## Activity
Write out each line below exactly as it appears.

═════ Material supplied ═════

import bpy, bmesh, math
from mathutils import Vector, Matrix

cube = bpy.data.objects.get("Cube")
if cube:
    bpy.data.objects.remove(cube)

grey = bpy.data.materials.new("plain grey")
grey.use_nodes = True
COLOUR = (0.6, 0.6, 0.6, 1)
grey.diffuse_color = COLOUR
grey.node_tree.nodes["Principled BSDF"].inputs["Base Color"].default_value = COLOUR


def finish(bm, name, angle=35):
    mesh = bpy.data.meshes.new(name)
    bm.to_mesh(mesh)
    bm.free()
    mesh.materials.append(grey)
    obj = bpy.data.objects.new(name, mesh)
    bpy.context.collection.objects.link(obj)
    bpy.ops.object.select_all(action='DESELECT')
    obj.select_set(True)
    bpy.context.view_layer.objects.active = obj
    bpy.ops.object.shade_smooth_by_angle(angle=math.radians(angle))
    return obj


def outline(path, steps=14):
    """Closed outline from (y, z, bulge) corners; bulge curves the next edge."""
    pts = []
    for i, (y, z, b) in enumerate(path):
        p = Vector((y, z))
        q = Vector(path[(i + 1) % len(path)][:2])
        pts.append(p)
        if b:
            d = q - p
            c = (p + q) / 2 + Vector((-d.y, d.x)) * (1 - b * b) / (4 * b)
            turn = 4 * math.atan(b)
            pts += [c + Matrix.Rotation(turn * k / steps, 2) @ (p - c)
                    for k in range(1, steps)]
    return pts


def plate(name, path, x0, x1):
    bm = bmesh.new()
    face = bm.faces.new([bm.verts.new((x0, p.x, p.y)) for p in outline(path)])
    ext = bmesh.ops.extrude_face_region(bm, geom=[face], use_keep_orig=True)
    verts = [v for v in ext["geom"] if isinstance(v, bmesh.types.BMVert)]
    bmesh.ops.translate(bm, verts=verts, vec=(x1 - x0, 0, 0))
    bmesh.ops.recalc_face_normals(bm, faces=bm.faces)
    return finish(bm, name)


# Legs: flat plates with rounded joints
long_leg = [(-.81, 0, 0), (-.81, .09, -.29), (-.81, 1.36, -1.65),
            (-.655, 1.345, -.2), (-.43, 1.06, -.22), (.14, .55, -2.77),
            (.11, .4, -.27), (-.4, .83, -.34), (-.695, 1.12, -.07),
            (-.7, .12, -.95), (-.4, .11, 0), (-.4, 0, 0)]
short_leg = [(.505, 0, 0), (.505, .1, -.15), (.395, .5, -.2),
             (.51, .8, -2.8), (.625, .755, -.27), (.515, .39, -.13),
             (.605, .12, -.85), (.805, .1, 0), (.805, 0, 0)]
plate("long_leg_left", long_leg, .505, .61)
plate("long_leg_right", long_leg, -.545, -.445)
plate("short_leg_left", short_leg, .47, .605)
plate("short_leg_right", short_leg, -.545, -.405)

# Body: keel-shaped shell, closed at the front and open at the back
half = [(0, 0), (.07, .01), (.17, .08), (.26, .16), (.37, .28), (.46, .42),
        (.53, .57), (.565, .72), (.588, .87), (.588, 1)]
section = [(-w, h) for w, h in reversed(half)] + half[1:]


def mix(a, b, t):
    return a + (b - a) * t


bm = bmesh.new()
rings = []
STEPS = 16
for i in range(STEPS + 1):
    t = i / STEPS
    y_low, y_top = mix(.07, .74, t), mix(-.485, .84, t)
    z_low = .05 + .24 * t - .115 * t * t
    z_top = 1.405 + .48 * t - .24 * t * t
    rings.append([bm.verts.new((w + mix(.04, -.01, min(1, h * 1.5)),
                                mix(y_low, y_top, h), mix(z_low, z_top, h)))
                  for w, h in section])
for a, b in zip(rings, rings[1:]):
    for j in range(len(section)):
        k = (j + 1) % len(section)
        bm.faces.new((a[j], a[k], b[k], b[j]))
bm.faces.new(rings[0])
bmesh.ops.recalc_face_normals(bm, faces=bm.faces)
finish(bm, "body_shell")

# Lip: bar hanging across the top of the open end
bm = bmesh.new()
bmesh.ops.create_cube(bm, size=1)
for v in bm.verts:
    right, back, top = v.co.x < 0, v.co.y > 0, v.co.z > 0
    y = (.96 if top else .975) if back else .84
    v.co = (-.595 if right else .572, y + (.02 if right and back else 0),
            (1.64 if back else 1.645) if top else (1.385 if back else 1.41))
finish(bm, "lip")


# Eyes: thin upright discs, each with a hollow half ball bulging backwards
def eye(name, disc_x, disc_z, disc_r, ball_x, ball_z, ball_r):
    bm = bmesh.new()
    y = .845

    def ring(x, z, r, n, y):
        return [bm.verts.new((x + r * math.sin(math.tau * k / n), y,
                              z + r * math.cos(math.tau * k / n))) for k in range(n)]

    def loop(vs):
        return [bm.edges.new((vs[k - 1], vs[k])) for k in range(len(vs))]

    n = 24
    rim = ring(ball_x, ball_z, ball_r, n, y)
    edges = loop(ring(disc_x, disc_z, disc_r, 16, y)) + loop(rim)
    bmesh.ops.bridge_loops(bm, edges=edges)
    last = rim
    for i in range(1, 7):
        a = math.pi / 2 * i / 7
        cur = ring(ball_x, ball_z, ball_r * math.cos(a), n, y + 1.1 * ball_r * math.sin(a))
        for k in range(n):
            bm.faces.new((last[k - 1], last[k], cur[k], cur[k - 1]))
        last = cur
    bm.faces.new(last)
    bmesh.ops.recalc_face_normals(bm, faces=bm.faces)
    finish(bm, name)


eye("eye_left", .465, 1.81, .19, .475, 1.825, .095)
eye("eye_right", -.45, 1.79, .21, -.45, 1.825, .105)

═════

## Answer for the task
import bpy, bmesh, math
from mathutils import Vector, Matrix

cube = bpy.data.objects.get("Cube")
if cube:
    bpy.data.objects.remove(cube)

grey = bpy.data.materials.new("plain grey")
grey.use_nodes = True
COLOUR = (0.6, 0.6, 0.6, 1)
grey.diffuse_color = COLOUR
grey.node_tree.nodes["Principled BSDF"].inputs["Base Color"].default_value = COLOUR


def finish(bm, name, angle=35):
    mesh = bpy.data.meshes.new(name)
    bm.to_mesh(mesh)
    bm.free()
    mesh.materials.append(grey)
    obj = bpy.data.objects.new(name, mesh)
    bpy.context.collection.objects.link(obj)
    bpy.ops.object.select_all(action='DESELECT')
    obj.select_set(True)
    bpy.context.view_layer.objects.active = obj
    bpy.ops.object.shade_smooth_by_angle(angle=math.radians(angle))
    return obj


def outline(path, steps=14):
    """Closed outline from (y, z, bulge) corners; bulge curves the next edge."""
    pts = []
    for i, (y, z, b) in enumerate(path):
        p = Vector((y, z))
        q = Vector(path[(i + 1) % len(path)][:2])
        pts.append(p)
        if b:
            d = q - p
            c = (p + q) / 2 + Vector((-d.y, d.x)) * (1 - b * b) / (4 * b)
            turn = 4 * math.atan(b)
            pts += [c + Matrix.Rotation(turn * k / steps, 2) @ (p - c)
                    for k in range(1, steps)]
    return pts


def plate(name, path, x0, x1):
    bm = bmesh.new()
    face = bm.faces.new([bm.verts.new((x0, p.x, p.y)) for p in outline(path)])
    ext = bmesh.ops.extrude_face_region(bm, geom=[face], use_keep_orig=True)
    verts = [v for v in ext["geom"] if isinstance(v, bmesh.types.BMVert)]
    bmesh.ops.translate(bm, verts=verts, vec=(x1 - x0, 0, 0))
    bmesh.ops.recalc_face_normals(bm, faces=bm.faces)
    return finish(bm, name)


# Legs: flat plates with rounded joints
long_leg = [(-.81, 0, 0), (-.81, .09, -.29), (-.81, 1.36, -1.65),
            (-.655, 1.345, -.2), (-.43, 1.06, -.22), (.14, .55, -2.77),
            (.11, .4, -.27), (-.4, .83, -.34), (-.695, 1.12, -.07),
            (-.7, .12, -.95), (-.4, .11, 0), (-.4, 0, 0)]
short_leg = [(.505, 0, 0), (.505, .1, -.15), (.395, .5, -.2),
             (.51, .8, -2.8), (.625, .755, -.27), (.515, .39, -.13),
             (.605, .12, -.85), (.805, .1, 0), (.805, 0, 0)]
plate("long_leg_left", long_leg, .505, .61)
plate("long_leg_right", long_leg, -.545, -.445)
plate("short_leg_left", short_leg, .47, .605)
plate("short_leg_right", short_leg, -.545, -.405)

# Body: keel-shaped shell, closed at the front and open at the back
half = [(0, 0), (.07, .01), (.17, .08), (.26, .16), (.37, .28), (.46, .42),
        (.53, .57), (.565, .72), (.588, .87), (.588, 1)]
section = [(-w, h) for w, h in reversed(half)] + half[1:]


def mix(a, b, t):
    return a + (b - a) * t


bm = bmesh.new()
rings = []
STEPS = 16
for i in range(STEPS + 1):
    t = i / STEPS
    y_low, y_top = mix(.07, .74, t), mix(-.485, .84, t)
    z_low = .05 + .24 * t - .115 * t * t
    z_top = 1.405 + .48 * t - .24 * t * t
    rings.append([bm.verts.new((w + mix(.04, -.01, min(1, h * 1.5)),
                                mix(y_low, y_top, h), mix(z_low, z_top, h)))
                  for w, h in section])
for a, b in zip(rings, rings[1:]):
    for j in range(len(section)):
        k = (j + 1) % len(section)
        bm.faces.new((a[j], a[k], b[k], b[j]))
bm.faces.new(rings[0])
bmesh.ops.recalc_face_normals(bm, faces=bm.faces)
finish(bm, "body_shell")

# Lip: bar hanging across the top of the open end
bm = bmesh.new()
bmesh.ops.create_cube(bm, size=1)
for v in bm.verts:
    right, back, top = v.co.x < 0, v.co.y > 0, v.co.z > 0
    y = (.96 if top else .975) if back else .84
    v.co = (-.595 if right else .572, y + (.02 if right and back else 0),
            (1.64 if back else 1.645) if top else (1.385 if back else 1.41))
finish(bm, "lip")


# Eyes: thin upright discs, each with a hollow half ball bulging backwards
def eye(name, disc_x, disc_z, disc_r, ball_x, ball_z, ball_r):
    bm = bmesh.new()
    y = .845

    def ring(x, z, r, n, y):
        return [bm.verts.new((x + r * math.sin(math.tau * k / n), y,
                              z + r * math.cos(math.tau * k / n))) for k in range(n)]

    def loop(vs):
        return [bm.edges.new((vs[k - 1], vs[k])) for k in range(len(vs))]

    n = 24
    rim = ring(ball_x, ball_z, ball_r, n, y)
    edges = loop(ring(disc_x, disc_z, disc_r, 16, y)) + loop(rim)
    bmesh.ops.bridge_loops(bm, edges=edges)
    last = rim
    for i in range(1, 7):
        a = math.pi / 2 * i / 7
        cur = ring(ball_x, ball_z, ball_r * math.cos(a), n, y + 1.1 * ball_r * math.sin(a))
        for k in range(n):
            bm.faces.new((last[k - 1], last[k], cur[k], cur[k - 1]))
        last = cur
    bm.faces.new(last)
    bmesh.ops.recalc_face_normals(bm, faces=bm.faces)
    finish(bm, name)


eye("eye_left", .465, 1.81, .19, .475, 1.825, .095)
eye("eye_right", -.45, 1.79, .21, -.45, 1.825, .105)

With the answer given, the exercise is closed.